Restate the full listing word for word; images stay out of it.

Data =>
###
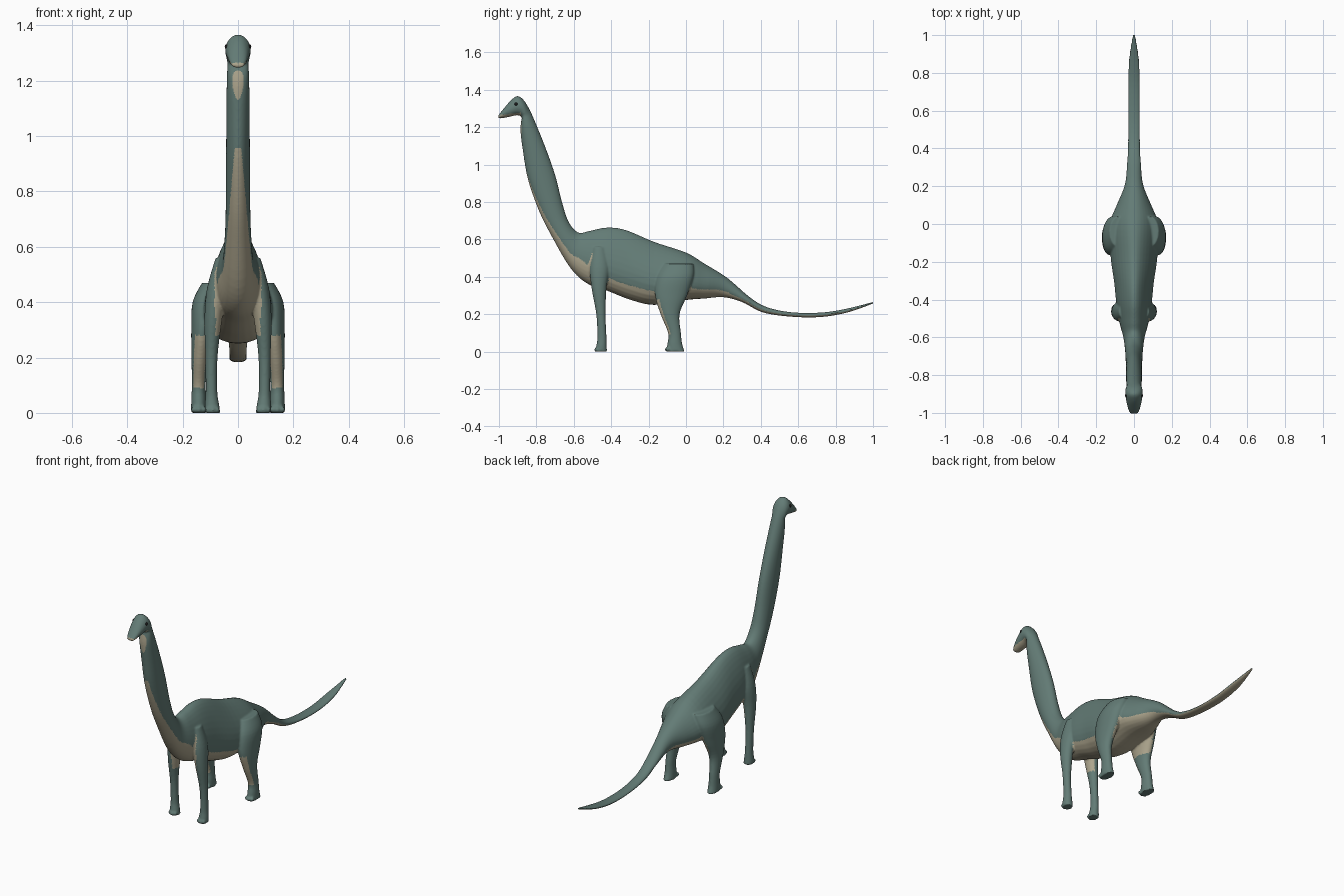
import bpy
import bmesh
import math
from mathutils import Vector, Matrix

cube = bpy.data.objects.get("Cube")
if cube:
    bpy.data.objects.remove(cube, do_unlink=True)


def make_material(name, colour):
    mat = bpy.data.materials.new(name)
    mat.use_nodes = True
    mat.diffuse_color = (*colour, 1)
    mat.node_tree.nodes["Principled BSDF"].inputs["Base Color"].default_value = (*colour, 1)
    return mat


skin = make_material("grey_green_skin", (0.125, 0.2, 0.18))
belly = make_material("beige_belly", (0.42, 0.38, 0.27))
eye_black = make_material("eye_black", (0.01, 0.01, 0.01))


def catmull(p0, p1, p2, p3, t):
    return [0.5 * (2 * b + (c - a) * t + (2 * a - 5 * b + 4 * c - d) * t * t
                   + (3 * b - a - 3 * c + d) * t ** 3)
            for a, b, c, d in zip(p0, p1, p2, p3)]


def refine(rows, steps=5):
    """Smoothly interpolate between the given sections."""
    padded = [rows[0], *rows, rows[-1]]
    result = []
    for i in range(len(rows) - 1):
        result += [catmull(*padded[i:i + 4], s / steps) for s in range(steps)]
    return result + [list(rows[-1])]


def loft(bm, rows, centre_x=False, sides=32):
    """Skin rings, each spanning an upper and a lower midline point."""
    rings = []
    for row in refine(rows):
        y_a, z_a, y_b, z_b, width, pear = row[:6]
        x = row[6] if centre_x else 0
        top, bottom = Vector((x, y_a, z_a)), Vector((x, y_b, z_b))
        middle, half = (top + bottom) / 2, (top - bottom) / 2
        ring = []
        for i in range(sides):
            t = math.tau * i / sides
            side = width * math.sin(t) * (1 - pear * math.cos(t))
            ring.append(bm.verts.new(middle + half * math.cos(t) + Vector((side, 0, 0))))
        rings.append(ring)
    faces = [bm.faces.new(rings[0]), bm.faces.new(rings[-1])]
    for a, b in zip(rings, rings[1:]):
        for i in range(sides):
            j = (i + 1) % sides
            faces.append(bm.faces.new((a[i], a[j], b[j], b[i])))
    bmesh.ops.recalc_face_normals(bm, faces=faces)


def leg(bm, rows, side):
    """Rows: height, front y, back y, centre x, half width."""
    loft(bm, [(y0, z, y1, z, w, 0, side * x) for z, y0, y1, x, w in rows], True)


def toes(bm, x, y, spread, radius, side):
    for i in (-1, 0, 1):
        place = Matrix.Translation((side * (x + i * spread), y + abs(i) * radius / 2, radius))
        bmesh.ops.create_icosphere(bm, subdivisions=2, radius=radius, matrix=place)


# Neck, trunk and tail: upper y z, lower y z, half width, pear shape
trunk = [
    (-.85, 1.32, -.88, 1.24, .036, 0),
    (-.82, 1.26, -.885, 1.18, .04, 0),
    (-.757, 1.107, -.873, 1.08, .042, 0),
    (-.7, .947, -.845, .92, .043, 0),
    (-.66, .79, -.785, .75, .044, 0),
    (-.625, .69, -.72, .62, .047, 0),
    (-.575, .637, -.62, .45, .056, .1),
    (-.515, .646, -.53, .365, .075, .2),
    (-.42, .664, -.42, .325, .09, .3),
    (-.32, .65, -.3, .278, .1, .35),
    (-.17, .587, -.17, .25, .118, .35),
    (0, .53, 0, .276, .122, .3),
    (.1, .47, .1, .284, .09, .2),
    (.22, .395, .2, .291, .048, 0),
    (.34, .292, .3, .265, .037, 0),
    (.43, .239, .41, .21, .032, 0),
    (.56, .211, .56, .187, .031, 0),
    (.72, .209, .72, .185, .031, 0),
    (.86, .23, .865, .21, .028, 0),
    (1.004, .267, 1.004, .258, .007, 0),
]
head = [
    (-1.004, 1.262, -1.004, 1.247, .021, 0),
    (-.975, 1.299, -.985, 1.248, .031, 0),
    (-.935, 1.345, -.945, 1.255, .04, .1),
    (-.9, 1.367, -.9, 1.264, .046, .1),
    (-.865, 1.342, -.875, 1.25, .044, 0),
    (-.835, 1.29, -.87, 1.22, .036, 0),
]
front_leg = [
    (.56, -.5, -.43, .053, .028),
    (.45, -.515, -.41, .076, .036),
    (.34, -.505, -.425, .089, .032),
    (.2, -.48, -.43, .096, .022),
    (.08, -.474, -.425, .096, .021),
    (.03, -.48, -.424, .094, .026),
    (0, -.486, -.422, .092, .028),
]
hind_leg = [
    (.47, -.12, .04, .085, .045),
    (.4, -.155, .04, .114, .05),
    (.3, -.165, .006, .128, .041),
    (.2, -.136, -.034, .137, .031),
    (.1, -.096, -.027, .142, .025),
    (.04, -.1, -.02, .142, .027),
    (0, -.104, -.007, .142, .028),
]

bm = bmesh.new()
loft(bm, trunk)
loft(bm, head)
for side in (-1, 1):
    leg(bm, front_leg, side)
    leg(bm, hind_leg, side)
    toes(bm, .092, -.48, .016, .011, side)
    toes(bm, .142, -.102, .017, .012, side)
mesh = bpy.data.meshes.new("body")
bm.to_mesh(mesh)
bm.free()
body = bpy.data.objects.new("body", mesh)
bpy.context.collection.objects.link(body)

# Fuse the parts into one skin and soften the joins
remesh = body.modifiers.new("fuse", 'REMESH')
remesh.mode = 'VOXEL'
remesh.voxel_size = .005
soften = body.modifiers.new("soften", 'SMOOTH')
soften.factor = .5
soften.iterations = 6
graph = bpy.context.evaluated_depsgraph_get()
fused = bpy.data.meshes.new_from_object(body.evaluated_get(graph))
body.modifiers.clear()
body.data = fused
fused.name = "body_skin"
fused.materials.clear()
fused.materials.append(skin)
fused.materials.append(belly)


def is_beige(c, n):
    """Throat, chest, belly, inner thigh, shin, jaw and tail underside."""
    inward = -n.x * math.copysign(1, c.x)
    if c.z > 1.1:
        return c.y < -.88 and c.z < 1.264 + (c.y + 1) * .12
    if c.y < -.5 and c.z > .34:
        facing = -.87 * n.y - .5 * n.z
        return c.z < .96 and abs(c.x) < .085 and facing > .25 + max(0, c.z - .5) * 1.35
    if c.y > .23:
        return n.z < -.45
    if abs(c.x) > .11 and .09 < c.z < .28 and -.2 < c.y < 0 and n.y < -.5:
        return True
    if c.z < .23 or abs(c.x) > .135:
        return False
    if c.y < -.4 and c.z < .28:
        return False
    return n.z < -.35 or (inward > .4 and c.z < .4)


for face in fused.polygons:
    face.use_smooth = True
    face.material_index = int(is_beige(face.center, face.normal))

# Eyes
for name, side in (("left_eye", 1), ("right_eye", -1)):
    bpy.ops.mesh.primitive_uv_sphere_add(segments=16, ring_count=10, radius=.01,
                                         location=(side * .038, -.908, 1.323))
    eye = bpy.context.object
    eye.name = name
    eye.data.materials.append(eye_black)
    bpy.ops.object.shade_smooth()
###
Solution for this exercise =>
import bpy
import bmesh
import math
from mathutils import Vector, Matrix

cube = bpy.data.objects.get("Cube")
if cube:
    bpy.data.objects.remove(cube, do_unlink=True)


def make_material(name, colour):
    mat = bpy.data.materials.new(name)
    mat.use_nodes = True
    mat.diffuse_color = (*colour, 1)
    mat.node_tree.nodes["Principled BSDF"].inputs["Base Color"].default_value = (*colour, 1)
    return mat


skin = make_material("grey_green_skin", (0.125, 0.2, 0.18))
belly = make_material("beige_belly", (0.42, 0.38, 0.27))
eye_black = make_material("eye_black", (0.01, 0.01, 0.01))


def catmull(p0, p1, p2, p3, t):
    return [0.5 * (2 * b + (c - a) * t + (2 * a - 5 * b + 4 * c - d) * t * t
                   + (3 * b - a - 3 * c + d) * t ** 3)
            for a, b, c, d in zip(p0, p1, p2, p3)]


def refine(rows, steps=5):
    """Smoothly interpolate between the given sections."""
    padded = [rows[0], *rows, rows[-1]]
    result = []
    for i in range(len(rows) - 1):
        result += [catmull(*padded[i:i + 4], s / steps) for s in range(steps)]
    return result + [list(rows[-1])]


def loft(bm, rows, centre_x=False, sides=32):
    """Skin rings, each spanning an upper and a lower midline point."""
    rings = []
    for row in refine(rows):
        y_a, z_a, y_b, z_b, width, pear = row[:6]
        x = row[6] if centre_x else 0
        top, bottom = Vector((x, y_a, z_a)), Vector((x, y_b, z_b))
        middle, half = (top + bottom) / 2, (top - bottom) / 2
        ring = []
        for i in range(sides):
            t = math.tau * i / sides
            side = width * math.sin(t) * (1 - pear * math.cos(t))
            ring.append(bm.verts.new(middle + half * math.cos(t) + Vector((side, 0, 0))))
        rings.append(ring)
    faces = [bm.faces.new(rings[0]), bm.faces.new(rings[-1])]
    for a, b in zip(rings, rings[1:]):
        for i in range(sides):
            j = (i + 1) % sides
            faces.append(bm.faces.new((a[i], a[j], b[j], b[i])))
    bmesh.ops.recalc_face_normals(bm, faces=faces)


def leg(bm, rows, side):
    """Rows: height, front y, back y, centre x, half width."""
    loft(bm, [(y0, z, y1, z, w, 0, side * x) for z, y0, y1, x, w in rows], True)


def toes(bm, x, y, spread, radius, side):
    for i in (-1, 0, 1):
        place = Matrix.Translation((side * (x + i * spread), y + abs(i) * radius / 2, radius))
        bmesh.ops.create_icosphere(bm, subdivisions=2, radius=radius, matrix=place)


# Neck, trunk and tail: upper y z, lower y z, half width, pear shape
trunk = [
    (-.85, 1.32, -.88, 1.24, .036, 0),
    (-.82, 1.26, -.885, 1.18, .04, 0),
    (-.757, 1.107, -.873, 1.08, .042, 0),
    (-.7, .947, -.845, .92, .043, 0),
    (-.66, .79, -.785, .75, .044, 0),
    (-.625, .69, -.72, .62, .047, 0),
    (-.575, .637, -.62, .45, .056, .1),
    (-.515, .646, -.53, .365, .075, .2),
    (-.42, .664, -.42, .325, .09, .3),
    (-.32, .65, -.3, .278, .1, .35),
    (-.17, .587, -.17, .25, .118, .35),
    (0, .53, 0, .276, .122, .3),
    (.1, .47, .1, .284, .09, .2),
    (.22, .395, .2, .291, .048, 0),
    (.34, .292, .3, .265, .037, 0),
    (.43, .239, .41, .21, .032, 0),
    (.56, .211, .56, .187, .031, 0),
    (.72, .209, .72, .185, .031, 0),
    (.86, .23, .865, .21, .028, 0),
    (1.004, .267, 1.004, .258, .007, 0),
]
head = [
    (-1.004, 1.262, -1.004, 1.247, .021, 0),
    (-.975, 1.299, -.985, 1.248, .031, 0),
    (-.935, 1.345, -.945, 1.255, .04, .1),
    (-.9, 1.367, -.9, 1.264, .046, .1),
    (-.865, 1.342, -.875, 1.25, .044, 0),
    (-.835, 1.29, -.87, 1.22, .036, 0),
]
front_leg = [
    (.56, -.5, -.43, .053, .028),
    (.45, -.515, -.41, .076, .036),
    (.34, -.505, -.425, .089, .032),
    (.2, -.48, -.43, .096, .022),
    (.08, -.474, -.425, .096, .021),
    (.03, -.48, -.424, .094, .026),
    (0, -.486, -.422, .092, .028),
]
hind_leg = [
    (.47, -.12, .04, .085, .045),
    (.4, -.155, .04, .114, .05),
    (.3, -.165, .006, .128, .041),
    (.2, -.136, -.034, .137, .031),
    (.1, -.096, -.027, .142, .025),
    (.04, -.1, -.02, .142, .027),
    (0, -.104, -.007, .142, .028),
]

bm = bmesh.new()
loft(bm, trunk)
loft(bm, head)
for side in (-1, 1):
    leg(bm, front_leg, side)
    leg(bm, hind_leg, side)
    toes(bm, .092, -.48, .016, .011, side)
    toes(bm, .142, -.102, .017, .012, side)
mesh = bpy.data.meshes.new("body")
bm.to_mesh(mesh)
bm.free()
body = bpy.data.objects.new("body", mesh)
bpy.context.collection.objects.link(body)

# Fuse the parts into one skin and soften the joins
remesh = body.modifiers.new("fuse", 'REMESH')
remesh.mode = 'VOXEL'
remesh.voxel_size = .005
soften = body.modifiers.new("soften", 'SMOOTH')
soften.factor = .5
soften.iterations = 6
graph = bpy.context.evaluated_depsgraph_get()
fused = bpy.data.meshes.new_from_object(body.evaluated_get(graph))
body.modifiers.clear()
body.data = fused
fused.name = "body_skin"
fused.materials.clear()
fused.materials.append(skin)
fused.materials.append(belly)


def is_beige(c, n):
    """Throat, chest, belly, inner thigh, shin, jaw and tail underside."""
    inward = -n.x * math.copysign(1, c.x)
    if c.z > 1.1:
        return c.y < -.88 and c.z < 1.264 + (c.y + 1) * .12
    if c.y < -.5 and c.z > .34:
        facing = -.87 * n.y - .5 * n.z
        return c.z < .96 and abs(c.x) < .085 and facing > .25 + max(0, c.z - .5) * 1.35
    if c.y > .23:
        return n.z < -.45
    if abs(c.x) > .11 and .09 < c.z < .28 and -.2 < c.y < 0 and n.y < -.5:
        return True
    if c.z < .23 or abs(c.x) > .135:
        return False
    if c.y < -.4 and c.z < .28:
        return False
    return n.z < -.35 or (inward > .4 and c.z < .4)


for face in fused.polygons:
    face.use_smooth = True
    face.material_index = int(is_beige(face.center, face.normal))

# Eyes
for name, side in (("left_eye", 1), ("right_eye", -1)):
    bpy.ops.mesh.primitive_uv_sphere_add(segments=16, ring_count=10, radius=.01,
                                         location=(side * .038, -.908, 1.323))
    eye = bpy.context.object
    eye.name = name
    eye.data.materials.append(eye_black)
    bpy.ops.object.shade_smooth()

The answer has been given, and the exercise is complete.